"As America’s No. 1 producer of vehicles and largest employer of UAW-represented autoworkers, we look forward to reaching a fair agreement that helps Ford enhance its competitiveness and preserve and protect good-paying manufacturing jobs," Ford said in a statement.
A union spokesman said negotiations with Ford will begin immediately.
UAW negotiators have reported some progress in talks with both Ford and Fiat Chrysler Automobiles, though they had to wait until GM was finished before discussing most major economic issues because the union aims to use the first deal it reaches as the framework for the other two.
The UAW's final numbers show that 56 percent of GM production workers and 66 percent of skilled-trades employees voted in favor of the deal.
“General Motors members have spoken,” Terry Dittes, vice president of the union’s UAW-GM Department, said in a statement. “We are all so incredibly proud of UAW-GM members who captured the hearts and minds of a nation. Their sacrifice and courageous stand addressed the two-tier wages structure and permanent temporary worker classification that has plagued working class Americans."
A simple majority of workers within each group was required to secure ratification.
“We delivered a contract that recognizes our employees for the important contributions they make to the overall success of the company, with a strong wage and benefit package and additional investment and job growth in our U.S. operations,” GM CEO Mary Barra said in a statement. “GM is proud to provide good-paying jobs to tens of thousands of employees in America and to grow our substantial investment in the U.S. As one team, we can move forward and stay focused on our priorities of safety and building high-quality cars, trucks and crossovers for our customers.”
The union's council of local leaders from GM plants and warehouses across the country agreed last week to continue the strike until the tentative deal was ratified. The union said employees will begin to return to work as instructed by GM. Members of UAW Local 598, representing Flint Assembly in Michigan, had been told to prepare to work Saturday.
In the deal, GM committed to investing $7.7 billion in its U.S. plants to create or retain about 9,000 jobs. The total amount of investment through 2023 could reach $9 billion, including $1.3 billion to start battery-cell production near Lordstown, Ohio, through a joint venture.

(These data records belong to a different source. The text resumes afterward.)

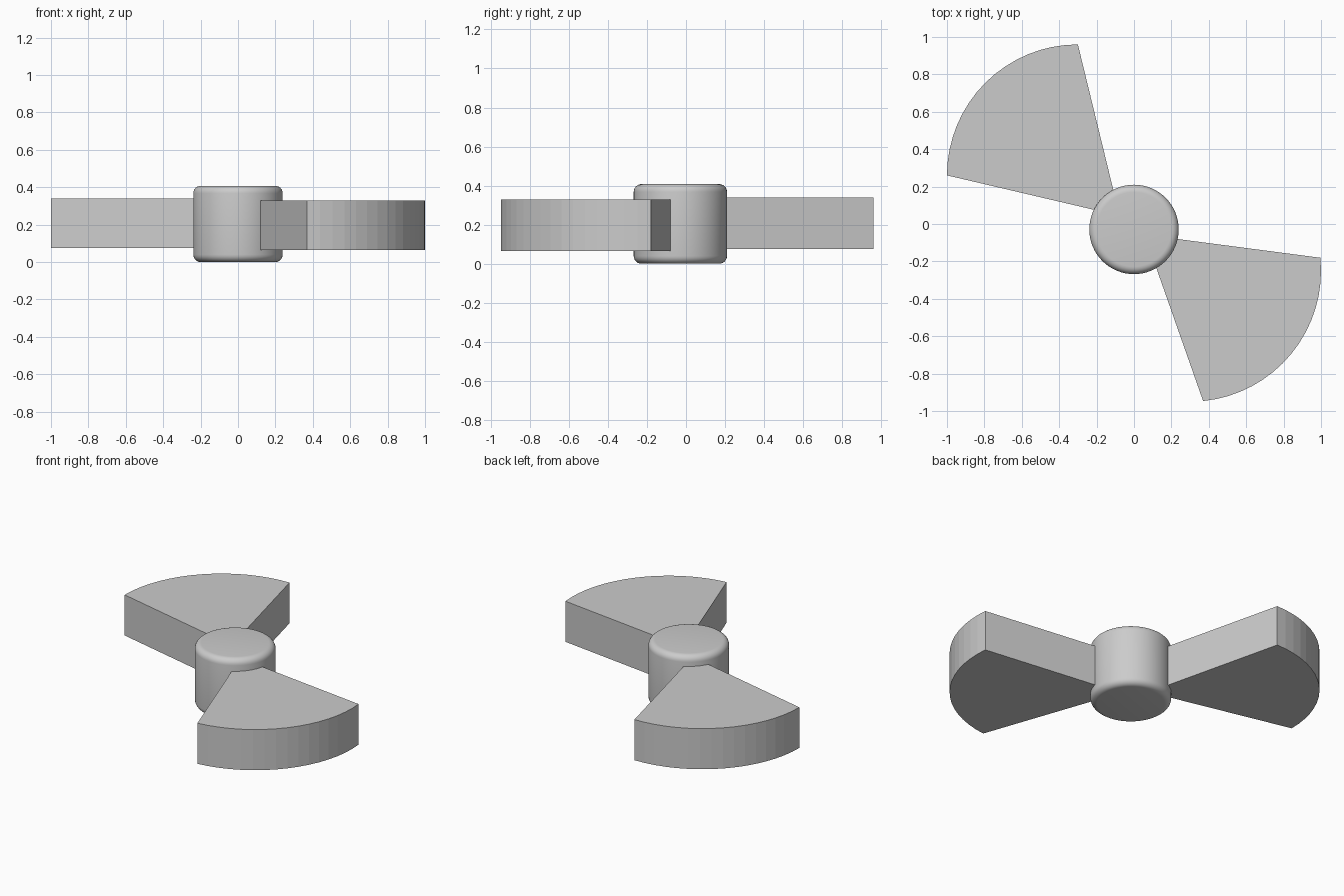
import bpy, bmesh
from math import cos, sin, radians, pi
from mathutils import Vector, Matrix

if "Cube" in bpy.data.objects:
    bpy.data.objects.remove(bpy.data.objects["Cube"])


# Pie-shaped blade: point buried in the hub, quarter-circle outer rim
def make_blade(name, centre, z, turn, height=0.265, radius=0.7, steps=16):
    outline = [Vector((0.223, -0.216, 0))]
    for i in range(steps + 1):
        a = radians(90 + 90 * i / steps)
        outline.append(Vector((radius * cos(a), radius * sin(a), 0)))
    bm = bmesh.new()
    face = bm.faces.new([bm.verts.new(p) for p in outline])
    ext = bmesh.ops.extrude_face_region(bm, geom=[face])
    top = [v for v in ext["geom"] if isinstance(v, bmesh.types.BMVert)]
    bmesh.ops.translate(bm, verts=top, vec=(0, 0, height))
    bmesh.ops.recalc_face_normals(bm, faces=bm.faces)
    bm.transform(Matrix.Translation((*centre, z)) @ Matrix.Rotation(radians(turn), 4, 'Z'))
    mesh = bpy.data.meshes.new(name)
    bm.to_mesh(mesh)
    bm.free()
    bpy.context.collection.objects.link(bpy.data.objects.new(name, mesh))


make_blade("back_left_blade", (-0.30, 0.26), 0.075, 0)
make_blade("front_right_blade", (0.30, -0.25), 0.065, 185.7)

# Central hub with rounded rims
bpy.ops.mesh.primitive_cylinder_add(vertices=64, radius=0.239, depth=0.408,
                                    location=(0, -0.029, 0.204))
hub = bpy.context.object
hub.name = "hub"
bevel = hub.modifiers.new("rounded_rims", 'BEVEL')
bevel.width = 0.04
bevel.segments = 6
bevel.limit_method = 'ANGLE'
bevel.angle_limit = radians(40)
bpy.ops.object.modifier_apply(modifier=bevel.name)
bpy.ops.object.shade_smooth_by_angle(angle=radians(35))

The automaker won the ability to close three plants, including Lordstown Assembly, but has pledged to give Detroit-Hamtramck Assembly, which was slated for closure in January, new life building electric trucks and vans though a $3 billion investment.

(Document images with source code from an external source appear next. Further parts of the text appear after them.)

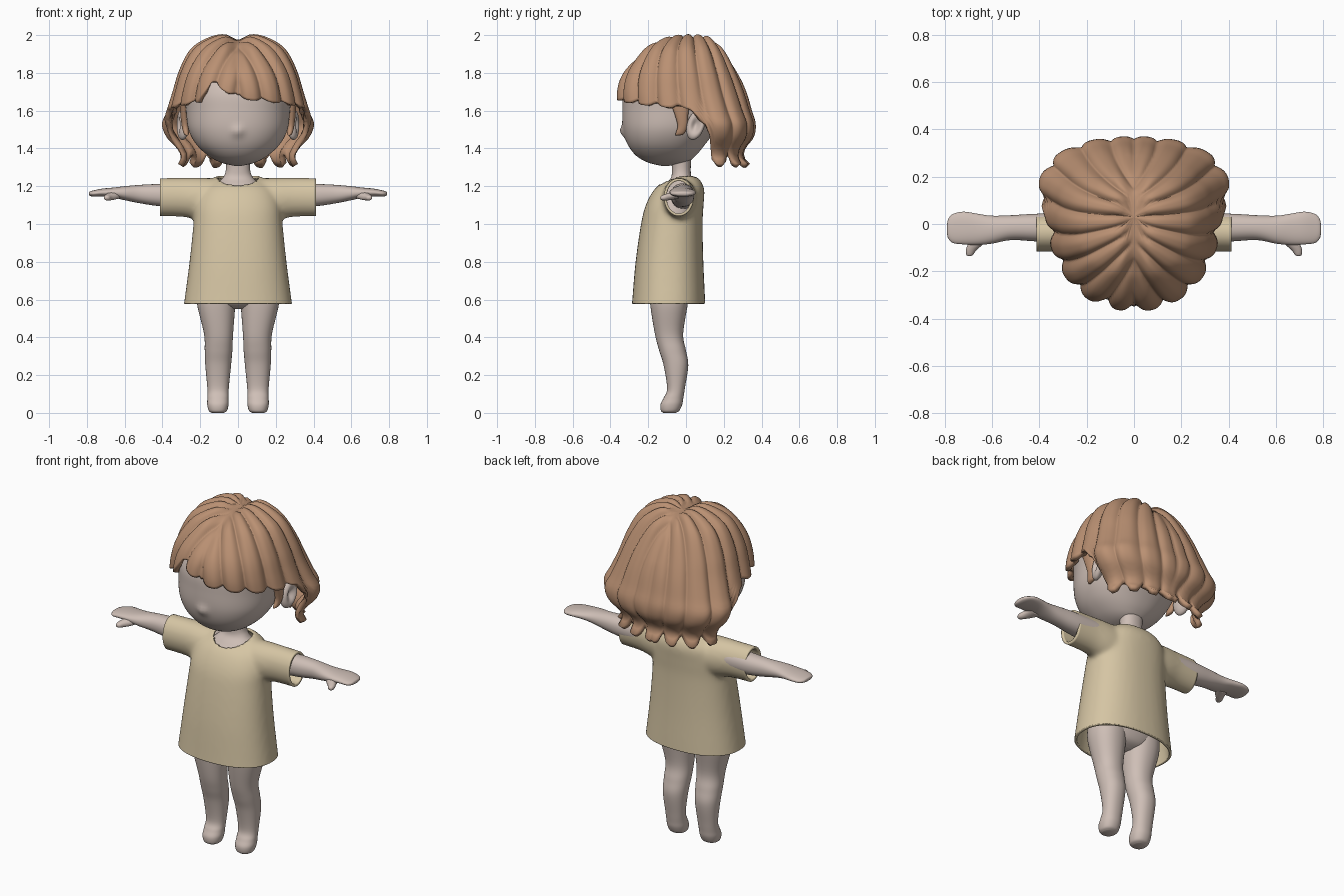
import bpy, bmesh, math
from mathutils import Vector

if "Cube" in bpy.data.objects:
    bpy.data.objects.remove(bpy.data.objects["Cube"])


def material(name, rgb):
    m = bpy.data.materials.new(name)
    m.diffuse_color = (*rgb, 1)
    m.use_nodes = True
    m.node_tree.nodes["Principled BSDF"].inputs["Base Color"].default_value = m.diffuse_color
    return m


SKIN = material("skin", (0.62, 0.52, 0.47))
HAIR = material("brown hair", (0.49, 0.28, 0.17))
CLOTH = material("cream cloth", (0.67, 0.56, 0.37))


def curve_rows(rows, k=6):
    """Smooth (Catmull-Rom) interpolation through a table of rows."""
    out = []
    for i in range(len(rows) - 1):
        p0, p1, p2, p3 = (rows[max(0, min(len(rows) - 1, i + j))] for j in (-1, 0, 1, 2))
        for s in range(k):
            t = s / k
            out.append([0.5 * (2 * b + (c - a) * t + (2 * a - 5 * b + 4 * c - d) * t * t
                               + (3 * b - a - 3 * c + d) * t ** 3)
                        for a, b, c, d in zip(p0, p1, p2, p3)])
    return out + [list(rows[-1])]


def spow(v, e):
    return math.copysign(abs(v) ** e, v)


def finish(name, bm, mat):
    bmesh.ops.remove_doubles(bm, verts=bm.verts, dist=1e-5)
    bmesh.ops.recalc_face_normals(bm, faces=bm.faces)
    me = bpy.data.meshes.new(name)
    bm.to_mesh(me)
    bm.free()
    me.polygons.foreach_set("use_smooth", [True] * len(me.polygons))
    me.materials.append(mat)
    ob = bpy.data.objects.new(name, me)
    bpy.context.collection.objects.link(ob)
    return ob


def add_loft(bm, rows, axis="z", side=1, n=40, power=2.2, k=6):
    """Rows are (height, a0, a1, b0, b1): bounds of an oval at each height."""
    rings = []
    for h, a0, a1, b0, b1 in curve_rows(rows, k):
        ring = []
        for i in range(n):
            w = 2 * math.pi * i / n
            a = (a0 + a1) / 2 + (a1 - a0) / 2 * spow(math.cos(w), 2 / power)
            b = (b0 + b1) / 2 + (b1 - b0) / 2 * spow(math.sin(w), 2 / power)
            p = {"z": (a, b, h), "x": (h, a, b), "y": (a, h, b)}[axis]
            ring.append(bm.verts.new((p[0] * side, p[1], p[2])))
        rings.append(ring)
    for r, q in zip(rings, rings[1:]):
        for i in range(n):
            bm.faces.new((r[i], r[(i + 1) % n], q[(i + 1) % n], q[i]))
    bm.faces.new(rings[0])
    bm.faces.new(rings[-1])


def loft(name, rows, mat, **kw):
    bm = bmesh.new()
    add_loft(bm, rows, **kw)
    return finish(name, bm, mat)


def sym(h, a, b0, b1):
    return (h, -a, a, b0, b1)


# Head with a small nose bump
head = loft("head", [sym(1.308, .02, -.13, -.09), sym(1.325, .09, -.2, 0), sym(1.36, .155, -.262, .05),
                     sym(1.42, .22, -.308, .10), sym(1.5, .262, -.333, .16), sym(1.6, .275, -.337, .21),
                     sym(1.7, .28, -.33, .24), sym(1.8, .24, -.28, .2), sym(1.87, .14, -.18, .1),
                     sym(1.89, .02, -.06, -.02)], SKIN, n=96)
for v in head.data.vertices:
    if v.co.y < -.2:
        v.co.y -= .018 * math.exp(-(v.co.x ** 2 + (v.co.z - 1.49) ** 2) / .028 ** 2)

# Torso and neck
loft("torso", [sym(.55, .06, -.13, -.05), sym(.58, .15, -.18, .0), sym(.66, .205, -.21, .03),
               sym(.8, .19, -.21, .045), sym(1.0, .18, -.19, .055), sym(1.1, .17, -.172, .06),
               sym(1.17, .15, -.143, .06), sym(1.21, .115, -.11, .05), sym(1.245, .08, -.08, .03),
               sym(1.29, .064, -.075, .025), sym(1.38, .07, -.08, .03)], SKIN)

for side, word in ((1, "left"), (-1, "right")):
    # Leg and foot
    loft(word + "_leg", [(0.0, .075, .14, -.12, -.055), (.012, .058, .155, -.133, -.035),
                         (.045, .05, .163, -.135, -.02), (.08, .05, .162, -.118, -.014),
                         (.13, .049, .162, -.1, -.006), (.25, .037, .173, -.118, .012),
                         (.33, .03, .176, -.142, .0), (.42, .026, .18, -.165, -.015),
                         (.58, .014, .217, -.19, .01), (.68, .012, .21, -.19, .02)],
         SKIN, side=side)
    # Arm with mitten hand
    loft(word + "_arm", [(.12, -.08, .05, 1.08, 1.21), (.3, -.08, .045, 1.088, 1.215),
                         (.42, -.073, .043, 1.095, 1.212), (.52, -.068, .037, 1.11, 1.207),
                         (.6, -.083, .035, 1.126, 1.2), (.66, -.088, .043, 1.139, 1.193),
                         (.72, -.086, .052, 1.145, 1.187), (.765, -.08, .042, 1.145, 1.178),
                         (.785, -.06, .02, 1.15, 1.172), (.79, -.035, -.01, 1.158, 1.165)],
         SKIN, axis="x", side=side)
    # Thumb
    loft(word + "_thumb", [(-.04, .60, .69, 1.135, 1.175), (-.08, .632, .70, 1.128, 1.168),
                           (-.11, .665, .71, 1.124, 1.158), (-.13, .68, .708, 1.127, 1.15),
                           (-.136, .69, .70, 1.135, 1.143)], SKIN, axis="y", side=side, n=20)
    # Ear with a dented outer face
    bm = bmesh.new()
    bmesh.ops.create_uvsphere(bm, u_segments=32, v_segments=24, radius=1)
    for v in bm.verts:
        r = math.hypot(v.co.x, v.co.y)
        depth = v.co.z - (1.0 * math.exp(-(r / .5) ** 2) if v.co.z > 0 else 0)
        y, z = .048 * v.co.x, .08 * v.co.y
        v.co = (side * (.295 + .035 * depth + .25 * y), .052 + y + .2 * z, 1.525 + z)
    finish(word + "_ear", bm, SKIN)
    # Lock of hair in front of the ear
    loft(word + "_side_lock", [(1.66, .265, .31, -.09, .02), (1.58, .265, .305, -.06, .012),
                               (1.52, .262, .298, -.045, .008), (1.48, .26, .288, -.055, -.008),
                               (1.468, .265, .275, -.055, -.035)], HAIR, side=side, n=20)

# Shirt: fuse torso and sleeves into one skin, then cut the openings
bm = bmesh.new()
add_loft(bm, [sym(.48, .30, -.295, .105), sym(.58, .286, -.286, .102), sym(.8, .257, -.267, .092),
              sym(1.0, .236, -.238, .088), sym(1.1, .228, -.213, .093), sym(1.18, .2, -.17, .097),
              sym(1.228, .15, -.115, .078), sym(1.257, .11, -.07, .045)], power=2.3)
for side in (1, -1):
    add_loft(bm, [(.05, -.135, .065, 1.0, 1.24), (.2, -.127, .057, 1.02, 1.245),
                  (.3, -.118, .046, 1.038, 1.245), (.46, -.118, .04, 1.04, 1.243)],
             axis="x", side=side, power=2)
solid = finish("shirt_solid", bm, CLOTH)
mod = solid.modifiers.new("fuse", "REMESH")
mod.mode, mod.voxel_size = "VOXEL", .012
mod = solid.modifiers.new("soften", "SMOOTH")
mod.factor, mod.iterations = .5, 10
bm = bmesh.new()
bm.from_object(solid, bpy.context.evaluated_depsgraph_get())
bpy.data.objects.remove(solid)
for co, no in (((0, 0, .578), (0, 0, -1)), ((.412, 0, 0), (1, 0, 0)), ((-.412, 0, 0), (-1, 0, 0))):
    bmesh.ops.bisect_plane(bm, geom=bm.verts[:] + bm.edges[:] + bm.faces[:], plane_co=co,
                           plane_no=no, clear_outer=True)


def neck_radius(p):
    return math.hypot(p.x / .112, (p.y + .045) / .102)


hole = [f for f in bm.faces if f.normal.z > 0 and f.calc_center_median().z > 1.15
        and neck_radius(f.calc_center_median()) < 1]
bmesh.ops.delete(bm, geom=hole, context="FACES")
for v in bm.verts:
    if v.is_boundary and v.co.z > 1.15 and abs(v.co.x) < .3:
        r = neck_radius(v.co)
        v.co.x, v.co.y = v.co.x / r, (v.co.y + .045) / r - .045
shirt = finish("shirt", bm, CLOTH)
mod = shirt.modifiers.new("thickness", "SOLIDIFY")
mod.thickness, mod.offset = .014, -1

# Hair: rows are height, half width, front y, back y, y of the widest point
PROFILE = curve_rows([(2.012, 0, .03, .03, .03), (2.0, .12, -.09, .12, .03), (1.957, .215, -.19, .175, .02),
                      (1.9, .27, -.255, .22, .02), (1.8, .317, -.335, .275, .03),
                      (1.7, .347, -.368, .32, .05), (1.6, .38, -.358, .35, .10),
                      (1.53, .405, -.33, .37, .14), (1.46, .38, -.3, .36, .15),
                      (1.40, .325, -.25, .315, .14), (1.35, .305, -.2, .31, .13),
                      (1.3, .335, -.2, .36, .13)], 8)


def profile_at(z):
    for p, q in zip(PROFILE, PROFILE[1:]):
        if z >= q[0]:
            t = (z - p[0]) / (q[0] - p[0])
            return [a + (b - a) * t for a, b in zip(p[1:], q[1:])]
    return PROFILE[-1][1:]


def clamp(v):
    return max(0, min(1, v))


def hair_point(phi, z):
    """Point on the hair, and how deep it lies between two strands."""
    w, front, back, c = profile_at(z)
    s, co = math.sin(phi), math.cos(phi)
    x = w * spow(s, 2 / 2.3)
    y = c + ((front - c) if co > 0 else (back - c)) * abs(co) ** (2 / 2.3)
    fan = math.atan2(abs(x) + .1, .03 - y) + .25 * (z - 1.6)
    valley = (1 - abs(math.sin(fan * 11))) ** 1.4
    d = 1 - .075 * clamp(w / .2) * valley
    top = clamp((z - 1.75) / .2)
    drop = top * (.018 * valley * clamp(abs(x) / .05) + .035 * math.exp(-(x / .045) ** 2))
    return Vector((x * d, c + (y - c) * d, z - drop)), valley


def hem(phi):
    """Fringe in front with a parting, long and pointed behind the ears."""
    a = abs(phi)
    t = clamp((a - 1.45) / .15)
    part = phi + .38
    z = 1.66 - .05 * a / 1.4 + .10 * clamp(1 - abs(part) / (.42 if part > 0 else .22))
    z += (1.318 - z) * t * t * (3 - 2 * t)
    return z + (.02 + .025 * t) * hair_point(phi, z)[1]


COLS, ROWS = 320, 46
bm = bmesh.new()
grid = []
for i in range(COLS):
    phi = -math.pi + 2 * math.pi * i / COLS
    low = hem(phi)
    grid.append([bm.verts.new(hair_point(phi, low + (2.012 - low) * (1 - (j / ROWS) ** 1.7))[0])
                 for j in range(ROWS + 1)])
for i in range(COLS):
    p, q = grid[i], grid[(i + 1) % COLS]
    for j in range(ROWS):
        bm.faces.new((p[j], p[j + 1], q[j + 1], q[j]))
hair = finish("hair", bm, HAIR)
mod = hair.modifiers.new("thickness", "SOLIDIFY")
mod.thickness, mod.offset = .03, -1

The pact also calls for shuttering a training center jointly run by the UAW and GM. The UAW's GM and Fiat Chrysler Automobiles training centers have been at the center of an ongoing federal corruption probe that has resulted in guilty pleas by 10 former union and automaker officials. A current UAW regional director also has been charged and is on leave from his job as a result.
The deal includes a pathway for temporary workers to become full-time employees and will bring all current full-time workers to a top wage rate of $32.32 by the end of the four years.
Full-time workers receive a $11,000 ratification bonus, while temporary workers get $4,500. The first of two 4 percent lump-sum bonuses in the deal also is scheduled to be paid next month.
It took roughly five weeks of intense bargaining after the start of the strike for the two sides to come to an agreement. Talks were at times heated, with both sides exchanging public statements accusing the other of playing games and stalling the process. GM CEO Mary Barra stepped in at one point to help break the impasse.
The ratification vote, held over the past week, exposed a divide among members. Many who voted no were upset the union wasn't able to save the closed plants in Ohio, Michigan and Maryland and that the deal did not include promises to return any production from Mexico.
Videos of informational meetings at local union halls posted to social media showed workers voicing displeasure over the deal.
A small group of employees with a parts subsidiary, General Motors Components Holdings, voted heavily against the deal, angered it didn't offer more job security or bring them to even wages with their GM counterparts.